• Task requirements
Everything from the line with "on the other" to the end of the material is to be retyped exactly, both ends included, and nothing else.
Segment Open
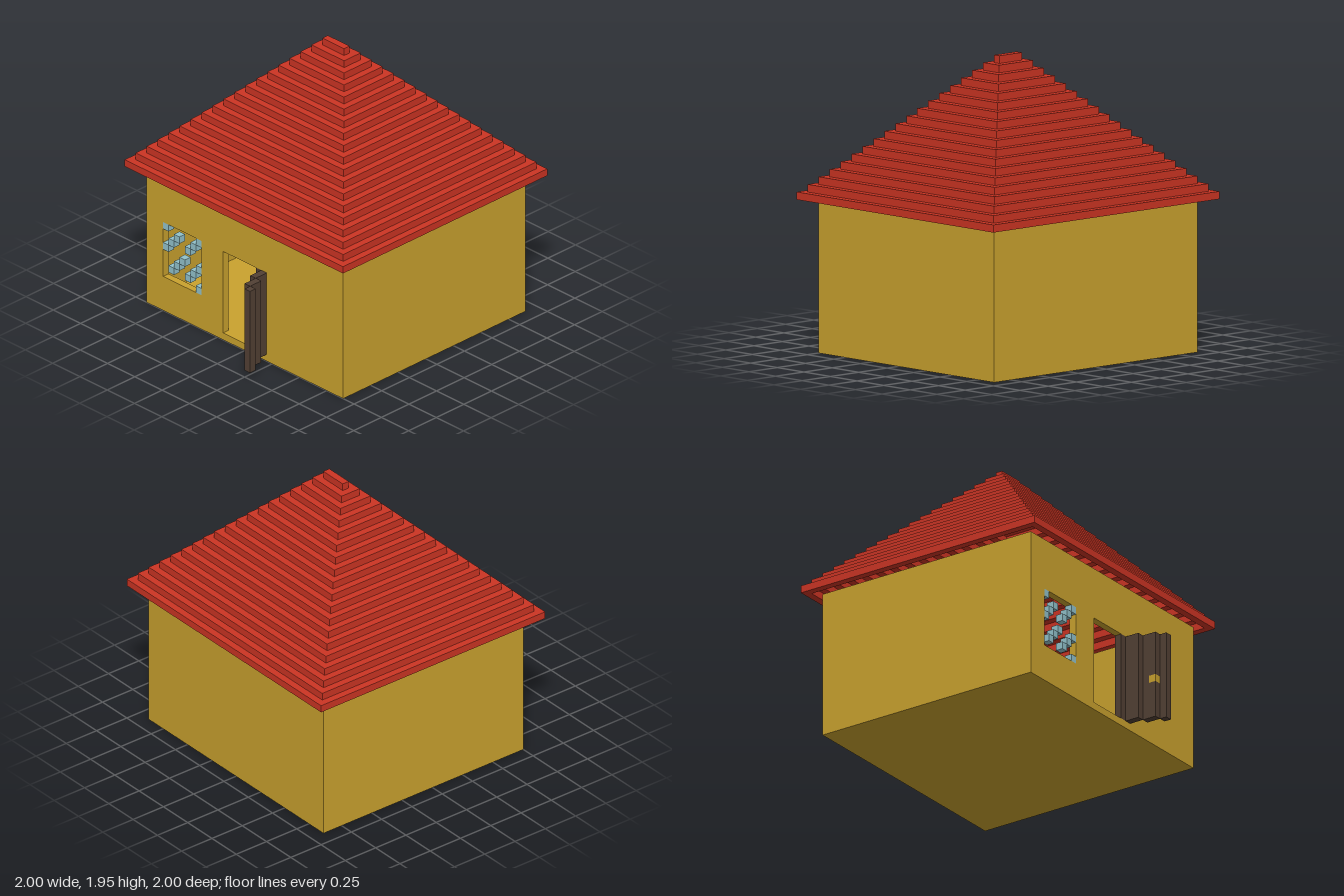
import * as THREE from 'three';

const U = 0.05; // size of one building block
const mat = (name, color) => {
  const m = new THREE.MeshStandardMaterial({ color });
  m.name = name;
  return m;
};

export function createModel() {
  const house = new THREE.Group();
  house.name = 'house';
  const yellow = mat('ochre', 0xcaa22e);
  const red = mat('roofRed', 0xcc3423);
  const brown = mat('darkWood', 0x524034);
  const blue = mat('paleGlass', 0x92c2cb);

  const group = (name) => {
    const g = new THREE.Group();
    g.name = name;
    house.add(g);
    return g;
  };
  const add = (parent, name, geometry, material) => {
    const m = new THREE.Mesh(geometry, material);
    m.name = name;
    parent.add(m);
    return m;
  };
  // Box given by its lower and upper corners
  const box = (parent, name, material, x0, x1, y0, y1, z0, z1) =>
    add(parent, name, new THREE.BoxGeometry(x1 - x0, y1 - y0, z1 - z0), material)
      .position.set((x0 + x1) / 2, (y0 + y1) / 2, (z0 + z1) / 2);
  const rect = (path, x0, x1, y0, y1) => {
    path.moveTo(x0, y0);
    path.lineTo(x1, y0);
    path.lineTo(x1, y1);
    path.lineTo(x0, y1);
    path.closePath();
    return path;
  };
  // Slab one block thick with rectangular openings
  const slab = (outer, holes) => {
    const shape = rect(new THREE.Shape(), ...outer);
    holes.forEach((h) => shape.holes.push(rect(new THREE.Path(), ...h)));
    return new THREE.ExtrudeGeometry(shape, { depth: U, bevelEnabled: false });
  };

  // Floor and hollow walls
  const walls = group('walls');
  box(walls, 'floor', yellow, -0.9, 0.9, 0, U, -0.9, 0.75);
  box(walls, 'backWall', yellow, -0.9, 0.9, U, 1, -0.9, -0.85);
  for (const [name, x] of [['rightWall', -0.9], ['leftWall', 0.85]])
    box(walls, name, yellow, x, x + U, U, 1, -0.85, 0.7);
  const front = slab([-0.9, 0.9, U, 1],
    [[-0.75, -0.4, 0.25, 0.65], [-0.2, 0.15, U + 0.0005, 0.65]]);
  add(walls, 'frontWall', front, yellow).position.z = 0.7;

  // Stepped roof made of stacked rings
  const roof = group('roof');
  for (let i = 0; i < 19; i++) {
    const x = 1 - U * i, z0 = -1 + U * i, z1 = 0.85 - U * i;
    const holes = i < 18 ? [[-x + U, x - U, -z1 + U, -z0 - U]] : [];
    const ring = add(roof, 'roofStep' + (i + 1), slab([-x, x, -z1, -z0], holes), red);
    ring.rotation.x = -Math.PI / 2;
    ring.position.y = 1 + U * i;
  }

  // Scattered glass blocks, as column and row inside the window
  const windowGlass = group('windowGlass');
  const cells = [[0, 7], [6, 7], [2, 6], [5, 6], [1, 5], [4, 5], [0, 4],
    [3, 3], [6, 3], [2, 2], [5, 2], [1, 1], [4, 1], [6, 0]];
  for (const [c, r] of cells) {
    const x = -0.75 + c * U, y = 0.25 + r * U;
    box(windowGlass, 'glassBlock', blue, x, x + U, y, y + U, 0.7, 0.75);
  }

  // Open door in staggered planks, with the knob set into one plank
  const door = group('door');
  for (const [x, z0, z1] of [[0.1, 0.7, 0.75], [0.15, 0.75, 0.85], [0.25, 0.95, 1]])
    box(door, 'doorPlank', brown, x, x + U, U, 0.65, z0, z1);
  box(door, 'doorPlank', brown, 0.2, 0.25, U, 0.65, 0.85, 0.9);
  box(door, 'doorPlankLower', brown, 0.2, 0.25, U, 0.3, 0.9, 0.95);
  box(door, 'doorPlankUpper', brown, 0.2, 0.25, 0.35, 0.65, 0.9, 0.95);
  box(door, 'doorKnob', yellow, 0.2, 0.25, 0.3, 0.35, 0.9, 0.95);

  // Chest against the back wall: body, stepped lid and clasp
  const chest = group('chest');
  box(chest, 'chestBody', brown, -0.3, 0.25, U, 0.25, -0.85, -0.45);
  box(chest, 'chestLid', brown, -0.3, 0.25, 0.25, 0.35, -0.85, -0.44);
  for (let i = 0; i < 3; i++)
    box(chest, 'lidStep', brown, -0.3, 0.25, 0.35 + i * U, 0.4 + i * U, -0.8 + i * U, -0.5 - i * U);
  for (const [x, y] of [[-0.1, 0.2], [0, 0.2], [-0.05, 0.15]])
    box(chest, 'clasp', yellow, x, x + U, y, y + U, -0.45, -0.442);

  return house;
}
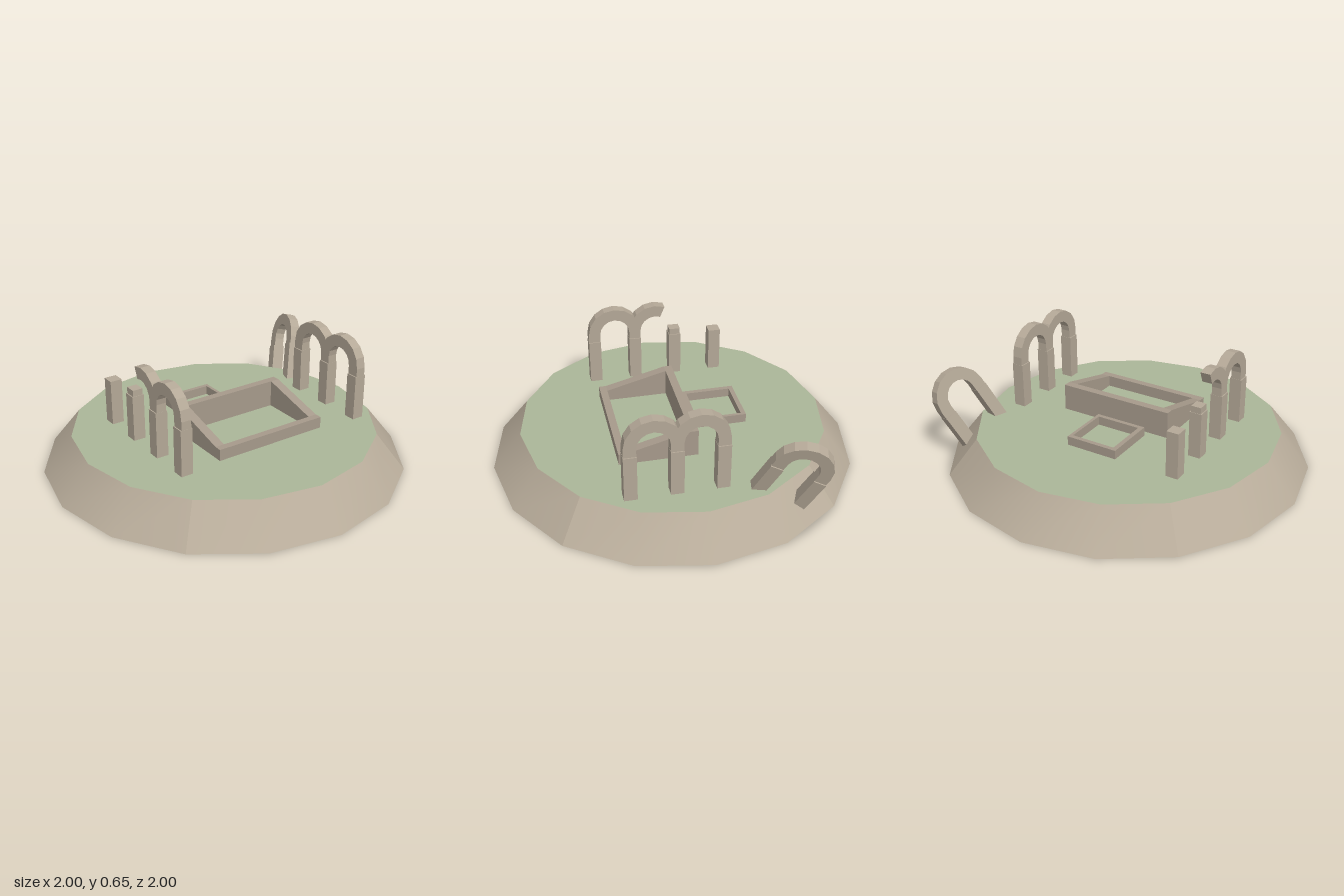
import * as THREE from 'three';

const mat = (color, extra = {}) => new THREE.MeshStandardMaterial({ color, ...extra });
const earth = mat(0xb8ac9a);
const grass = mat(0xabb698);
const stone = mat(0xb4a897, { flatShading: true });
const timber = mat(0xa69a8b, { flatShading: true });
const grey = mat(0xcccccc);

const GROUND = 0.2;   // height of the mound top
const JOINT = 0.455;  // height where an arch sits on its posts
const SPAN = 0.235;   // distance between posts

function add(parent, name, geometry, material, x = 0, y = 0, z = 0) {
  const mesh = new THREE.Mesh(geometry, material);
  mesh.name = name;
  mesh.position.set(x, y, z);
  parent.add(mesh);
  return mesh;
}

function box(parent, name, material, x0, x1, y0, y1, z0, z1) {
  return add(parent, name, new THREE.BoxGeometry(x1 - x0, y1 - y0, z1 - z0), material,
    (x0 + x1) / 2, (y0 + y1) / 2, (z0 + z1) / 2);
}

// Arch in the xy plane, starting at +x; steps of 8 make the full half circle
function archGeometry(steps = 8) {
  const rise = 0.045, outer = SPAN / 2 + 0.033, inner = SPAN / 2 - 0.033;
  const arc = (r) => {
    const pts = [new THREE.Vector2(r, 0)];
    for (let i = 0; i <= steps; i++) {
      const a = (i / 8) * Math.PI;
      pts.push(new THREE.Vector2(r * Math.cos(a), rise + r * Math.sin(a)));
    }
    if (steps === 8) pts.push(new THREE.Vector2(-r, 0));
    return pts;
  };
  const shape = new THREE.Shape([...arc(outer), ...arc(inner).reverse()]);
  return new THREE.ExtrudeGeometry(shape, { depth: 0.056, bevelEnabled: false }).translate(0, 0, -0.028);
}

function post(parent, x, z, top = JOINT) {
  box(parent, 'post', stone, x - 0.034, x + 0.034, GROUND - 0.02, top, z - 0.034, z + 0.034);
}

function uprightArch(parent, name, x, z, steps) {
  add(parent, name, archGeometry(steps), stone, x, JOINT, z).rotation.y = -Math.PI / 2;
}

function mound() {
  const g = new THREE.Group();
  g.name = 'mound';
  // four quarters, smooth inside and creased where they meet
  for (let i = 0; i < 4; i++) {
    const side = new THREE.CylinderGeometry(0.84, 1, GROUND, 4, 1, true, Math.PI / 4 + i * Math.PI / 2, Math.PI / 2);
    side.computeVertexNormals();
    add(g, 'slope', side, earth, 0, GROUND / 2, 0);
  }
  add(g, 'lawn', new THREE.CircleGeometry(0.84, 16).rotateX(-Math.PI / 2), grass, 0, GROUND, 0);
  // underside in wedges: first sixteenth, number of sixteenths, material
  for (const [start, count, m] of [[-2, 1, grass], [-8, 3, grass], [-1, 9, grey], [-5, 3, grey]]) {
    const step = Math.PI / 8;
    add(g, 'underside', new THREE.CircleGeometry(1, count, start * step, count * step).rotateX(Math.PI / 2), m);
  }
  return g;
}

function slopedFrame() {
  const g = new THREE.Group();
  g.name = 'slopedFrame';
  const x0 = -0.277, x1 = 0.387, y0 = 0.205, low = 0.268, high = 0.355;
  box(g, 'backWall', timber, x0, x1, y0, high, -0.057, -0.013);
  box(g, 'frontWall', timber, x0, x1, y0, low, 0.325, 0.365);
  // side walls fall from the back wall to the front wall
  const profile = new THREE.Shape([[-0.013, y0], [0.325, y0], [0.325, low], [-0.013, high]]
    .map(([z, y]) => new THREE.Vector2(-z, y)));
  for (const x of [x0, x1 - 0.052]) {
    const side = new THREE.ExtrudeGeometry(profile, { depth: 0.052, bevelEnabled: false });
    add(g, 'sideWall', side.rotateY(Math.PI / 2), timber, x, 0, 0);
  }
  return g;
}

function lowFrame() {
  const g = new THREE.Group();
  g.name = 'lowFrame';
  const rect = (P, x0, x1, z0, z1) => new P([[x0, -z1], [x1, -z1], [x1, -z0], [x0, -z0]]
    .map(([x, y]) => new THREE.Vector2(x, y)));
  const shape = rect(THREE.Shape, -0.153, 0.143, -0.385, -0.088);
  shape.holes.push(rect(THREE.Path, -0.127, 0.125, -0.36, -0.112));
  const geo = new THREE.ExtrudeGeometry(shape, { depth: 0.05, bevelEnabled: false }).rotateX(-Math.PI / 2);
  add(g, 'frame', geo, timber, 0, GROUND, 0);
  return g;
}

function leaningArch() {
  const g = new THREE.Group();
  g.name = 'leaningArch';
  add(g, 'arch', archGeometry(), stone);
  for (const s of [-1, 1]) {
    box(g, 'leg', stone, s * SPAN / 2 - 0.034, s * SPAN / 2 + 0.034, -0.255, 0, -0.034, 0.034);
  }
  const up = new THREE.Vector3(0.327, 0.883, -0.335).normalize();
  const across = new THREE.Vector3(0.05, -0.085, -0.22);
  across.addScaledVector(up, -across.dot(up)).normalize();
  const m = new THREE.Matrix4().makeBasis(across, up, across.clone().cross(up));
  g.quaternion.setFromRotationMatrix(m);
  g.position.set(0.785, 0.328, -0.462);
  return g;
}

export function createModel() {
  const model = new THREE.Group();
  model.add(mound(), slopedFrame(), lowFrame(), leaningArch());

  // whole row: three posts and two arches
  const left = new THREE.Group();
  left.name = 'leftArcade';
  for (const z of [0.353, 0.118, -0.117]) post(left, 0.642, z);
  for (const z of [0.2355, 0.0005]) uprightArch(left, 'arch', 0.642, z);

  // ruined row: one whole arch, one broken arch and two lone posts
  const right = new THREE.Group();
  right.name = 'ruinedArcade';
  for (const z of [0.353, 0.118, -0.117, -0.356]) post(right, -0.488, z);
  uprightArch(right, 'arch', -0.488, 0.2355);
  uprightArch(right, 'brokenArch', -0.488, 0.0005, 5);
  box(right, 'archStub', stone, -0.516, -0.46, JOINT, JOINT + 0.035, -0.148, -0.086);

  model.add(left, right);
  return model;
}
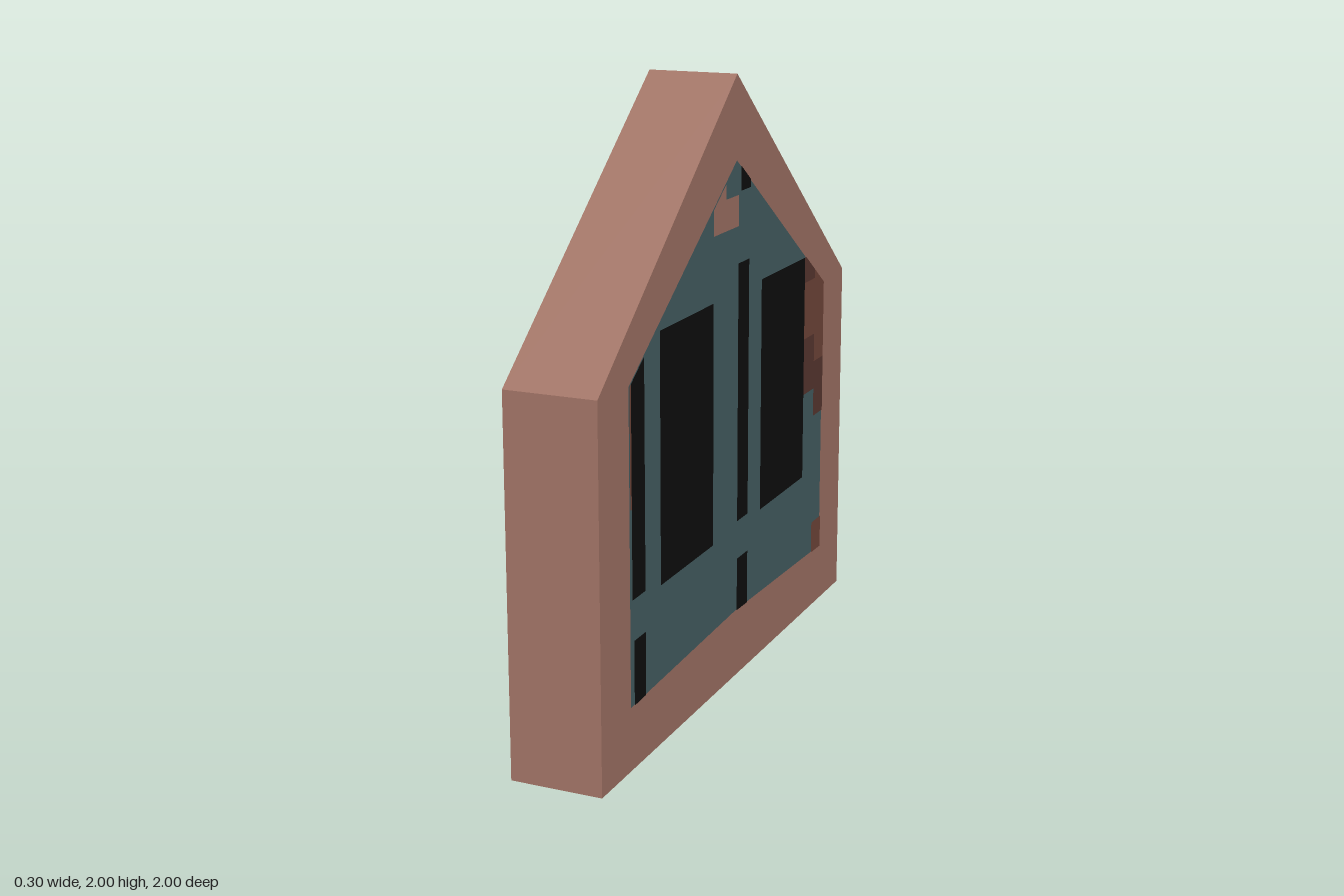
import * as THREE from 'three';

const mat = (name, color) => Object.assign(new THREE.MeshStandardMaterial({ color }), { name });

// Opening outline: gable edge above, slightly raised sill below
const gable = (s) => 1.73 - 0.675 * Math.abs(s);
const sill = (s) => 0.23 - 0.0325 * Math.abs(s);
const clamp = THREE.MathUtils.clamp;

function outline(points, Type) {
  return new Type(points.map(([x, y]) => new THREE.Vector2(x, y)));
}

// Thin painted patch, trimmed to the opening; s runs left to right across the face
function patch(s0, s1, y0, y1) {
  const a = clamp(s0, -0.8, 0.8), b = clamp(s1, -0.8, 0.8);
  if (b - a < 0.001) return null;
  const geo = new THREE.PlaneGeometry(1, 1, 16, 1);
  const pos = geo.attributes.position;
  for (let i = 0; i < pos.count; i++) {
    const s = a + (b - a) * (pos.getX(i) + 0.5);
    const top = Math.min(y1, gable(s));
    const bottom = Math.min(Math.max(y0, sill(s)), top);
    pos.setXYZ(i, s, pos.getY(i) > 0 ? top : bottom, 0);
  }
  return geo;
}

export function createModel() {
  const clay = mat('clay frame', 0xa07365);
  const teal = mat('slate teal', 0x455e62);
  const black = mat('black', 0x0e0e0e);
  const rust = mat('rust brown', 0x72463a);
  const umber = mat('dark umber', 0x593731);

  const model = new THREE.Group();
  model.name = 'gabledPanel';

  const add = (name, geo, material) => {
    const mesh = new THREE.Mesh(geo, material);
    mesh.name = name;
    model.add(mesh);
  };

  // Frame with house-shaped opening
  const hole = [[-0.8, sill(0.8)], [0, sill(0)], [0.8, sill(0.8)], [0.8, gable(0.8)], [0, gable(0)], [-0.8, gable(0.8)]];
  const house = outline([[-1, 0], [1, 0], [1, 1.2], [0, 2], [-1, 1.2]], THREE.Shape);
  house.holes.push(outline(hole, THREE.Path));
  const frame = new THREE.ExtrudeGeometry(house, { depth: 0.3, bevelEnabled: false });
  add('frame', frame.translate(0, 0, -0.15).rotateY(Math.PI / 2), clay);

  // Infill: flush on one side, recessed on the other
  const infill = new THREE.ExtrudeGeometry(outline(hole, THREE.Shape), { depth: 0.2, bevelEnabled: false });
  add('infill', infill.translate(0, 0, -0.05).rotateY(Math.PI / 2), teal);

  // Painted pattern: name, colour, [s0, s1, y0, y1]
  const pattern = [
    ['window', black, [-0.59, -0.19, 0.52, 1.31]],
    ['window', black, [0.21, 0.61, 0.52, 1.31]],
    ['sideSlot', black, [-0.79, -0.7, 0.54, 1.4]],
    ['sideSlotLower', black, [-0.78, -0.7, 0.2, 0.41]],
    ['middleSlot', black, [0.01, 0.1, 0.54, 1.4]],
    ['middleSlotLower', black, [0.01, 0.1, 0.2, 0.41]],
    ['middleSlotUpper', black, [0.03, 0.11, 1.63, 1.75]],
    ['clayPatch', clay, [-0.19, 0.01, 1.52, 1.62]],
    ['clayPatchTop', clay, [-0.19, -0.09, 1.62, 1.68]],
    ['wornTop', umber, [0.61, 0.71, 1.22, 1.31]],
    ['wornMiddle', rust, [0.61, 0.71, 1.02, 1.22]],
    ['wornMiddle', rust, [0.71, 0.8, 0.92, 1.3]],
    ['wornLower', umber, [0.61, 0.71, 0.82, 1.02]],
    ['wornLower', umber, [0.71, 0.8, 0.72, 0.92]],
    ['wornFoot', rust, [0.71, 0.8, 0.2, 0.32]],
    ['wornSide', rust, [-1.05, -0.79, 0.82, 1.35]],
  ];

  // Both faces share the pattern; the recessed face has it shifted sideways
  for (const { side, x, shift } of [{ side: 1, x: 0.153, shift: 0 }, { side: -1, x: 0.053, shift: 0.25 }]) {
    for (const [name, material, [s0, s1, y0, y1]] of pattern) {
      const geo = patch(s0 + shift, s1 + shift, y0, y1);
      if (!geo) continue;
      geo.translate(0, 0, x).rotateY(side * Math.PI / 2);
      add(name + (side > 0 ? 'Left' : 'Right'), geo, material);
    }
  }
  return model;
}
Segment Closed
• Output for this task
  // Infill: flush on one side, recessed on the other
  const infill = new THREE.ExtrudeGeometry(outline(hole, THREE.Shape), { depth: 0.2, bevelEnabled: false });
  add('infill', infill.translate(0, 0, -0.05).rotateY(Math.PI / 2), teal);

  // Painted pattern: name, colour, [s0, s1, y0, y1]
  const pattern = [
    ['window', black, [-0.59, -0.19, 0.52, 1.31]],
    ['window', black, [0.21, 0.61, 0.52, 1.31]],
    ['sideSlot', black, [-0.79, -0.7, 0.54, 1.4]],
    ['sideSlotLower', black, [-0.78, -0.7, 0.2, 0.41]],
    ['middleSlot', black, [0.01, 0.1, 0.54, 1.4]],
    ['middleSlotLower', black, [0.01, 0.1, 0.2, 0.41]],
    ['middleSlotUpper', black, [0.03, 0.11, 1.63, 1.75]],
    ['clayPatch', clay, [-0.19, 0.01, 1.52, 1.62]],
    ['clayPatchTop', clay, [-0.19, -0.09, 1.62, 1.68]],
    ['wornTop', umber, [0.61, 0.71, 1.22, 1.31]],
    ['wornMiddle', rust, [0.61, 0.71, 1.02, 1.22]],
    ['wornMiddle', rust, [0.71, 0.8, 0.92, 1.3]],
    ['wornLower', umber, [0.61, 0.71, 0.82, 1.02]],
    ['wornLower', umber, [0.71, 0.8, 0.72, 0.92]],
    ['wornFoot', rust, [0.71, 0.8, 0.2, 0.32]],
    ['wornSide', rust, [-1.05, -0.79, 0.82, 1.35]],
  ];

  // Both faces share the pattern; the recessed face has it shifted sideways
  for (const { side, x, shift } of [{ side: 1, x: 0.153, shift: 0 }, { side: -1, x: 0.053, shift: 0.25 }]) {
    for (const [name, material, [s0, s1, y0, y1]] of pattern) {
      const geo = patch(s0 + shift, s1 + shift, y0, y1);
      if (!geo) continue;
      geo.translate(0, 0, x).rotateY(side * Math.PI / 2);
      add(name + (side > 0 ? 'Left' : 'Right'), geo, material);
    }
  }
  return model;
}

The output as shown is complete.